Beginning at the top of the entries below, retype each line exactly until the line containing "const FOOT = 0.274, RIM" has been written out; include no pictures and no later lines.
++++ Dataset extract
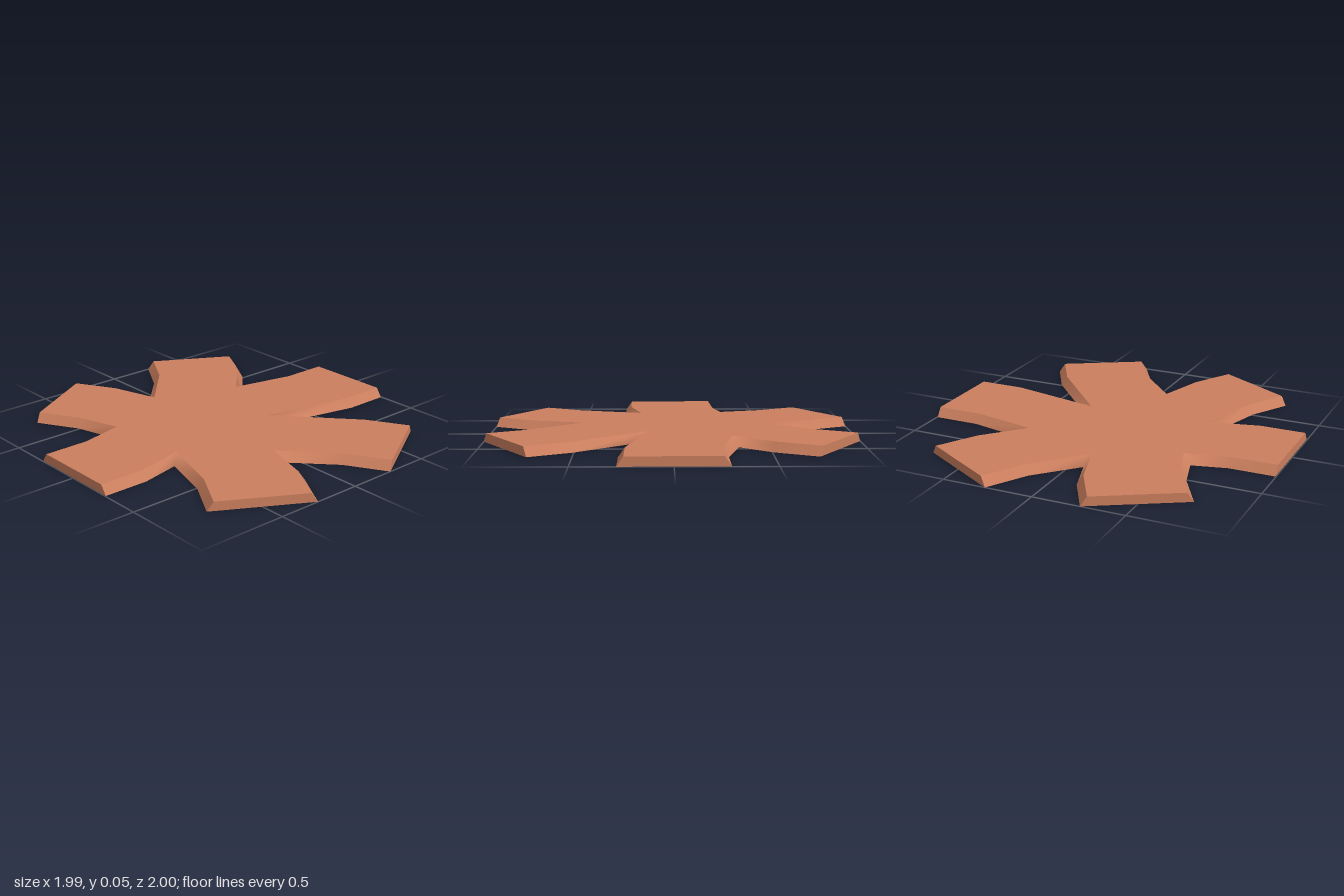
import * as THREE from 'three';

const HEIGHT = 0.05, END = 0.9965, BEND = 0.745; // slab height, arm end and bend distances
const FOOT = 0.274, RIM = 0.24;                  // half widths of an arm at base and top

// Notches between neighbouring arms, counter-clockwise from +x: [x, -z] at base and top
const notches = [
  { base: [0.455, 0.342], top: [0.385, 0.315] },
  { base: [-0.067, 0.57], top: [-0.083, 0.5] },
  { base: [-0.556, 0.32], top: [-0.508, 0.294] },
  { base: [-0.524, -0.225], top: [-0.47, -0.176] },
  { base: [-0.067, -0.567], top: [-0.083, -0.497] },
  { base: [0.315, -0.18], top: [0.225, -0.128] },
];

// Point on arm k: distance along it, signed offset across it
function armPoint(k, along, across) {
  return new THREE.Vector2(along, across).rotateAround(new THREE.Vector2(), k * Math.PI / 3);
}

// Outline from the end of arm k, round the notch, to the end of the next arm
function notchPath(k, half, level) {
  return [
    armPoint(k, END, half), armPoint(k, BEND, half),
    new THREE.Vector2(...notches[k][level]),
    armPoint(k + 1, BEND, -half), armPoint(k + 1, END, -half),
  ];
}

// Sloped wall strip between a base path and a top path
function wallStrip(base, top) {
  const positions = [], index = [];
  base.forEach((b, i) => {
    positions.push(b.x, 0, -b.y, top[i].x, HEIGHT, -top[i].y);
    if (i > 0) {
      const j = 2 * i - 2;
      index.push(j, j + 2, j + 3, j, j + 3, j + 1);
    }
  });
  const geometry = new THREE.BufferGeometry();
  geometry.setAttribute('position', new THREE.Float32BufferAttribute(positions, 3));
  geometry.setIndex(index);
  geometry.computeVertexNormals();
  return geometry;
}

export function createModel() {
  const group = new THREE.Group();
  group.name = 'sixArmedSlab';
  const clay = new THREE.MeshStandardMaterial({ color: 0xcb7f5e, side: THREE.DoubleSide });
  clay.name = 'clay';
  const add = (name, geometry) => {
    const mesh = new THREE.Mesh(geometry, clay);
    mesh.name = name;
    group.add(mesh);
  };

  const outline = [];
  for (let k = 0; k < 6; k++) {
    // Bevelled side walls, smooth round each notch
    const top = notchPath(k, RIM, 'top');
    add('notchWall' + (k + 1), wallStrip(notchPath(k, FOOT, 'base'), top));
    outline.push(...top);

    // Upright arm end
    add('armEnd' + (k + 1), wallStrip(
      [armPoint(k, END, -FOOT), armPoint(k, END, FOOT)],
      [armPoint(k, END, -RIM), armPoint(k, END, RIM)]));
  }

  // Flat top; the underside is open
  const topPlate = new THREE.ShapeGeometry(new THREE.Shape(outline));
  topPlate.rotateX(-Math.PI / 2).translate(0, HEIGHT, 0);
  add('topPlate', topPlate);
  return group;
}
++++++++
■ Answer box
import * as THREE from 'three';

const HEIGHT = 0.05, END = 0.9965, BEND = 0.745; // slab height, arm end and bend distances
const FOOT = 0.274, RIM = 0.24;                  // half widths of an arm at base and top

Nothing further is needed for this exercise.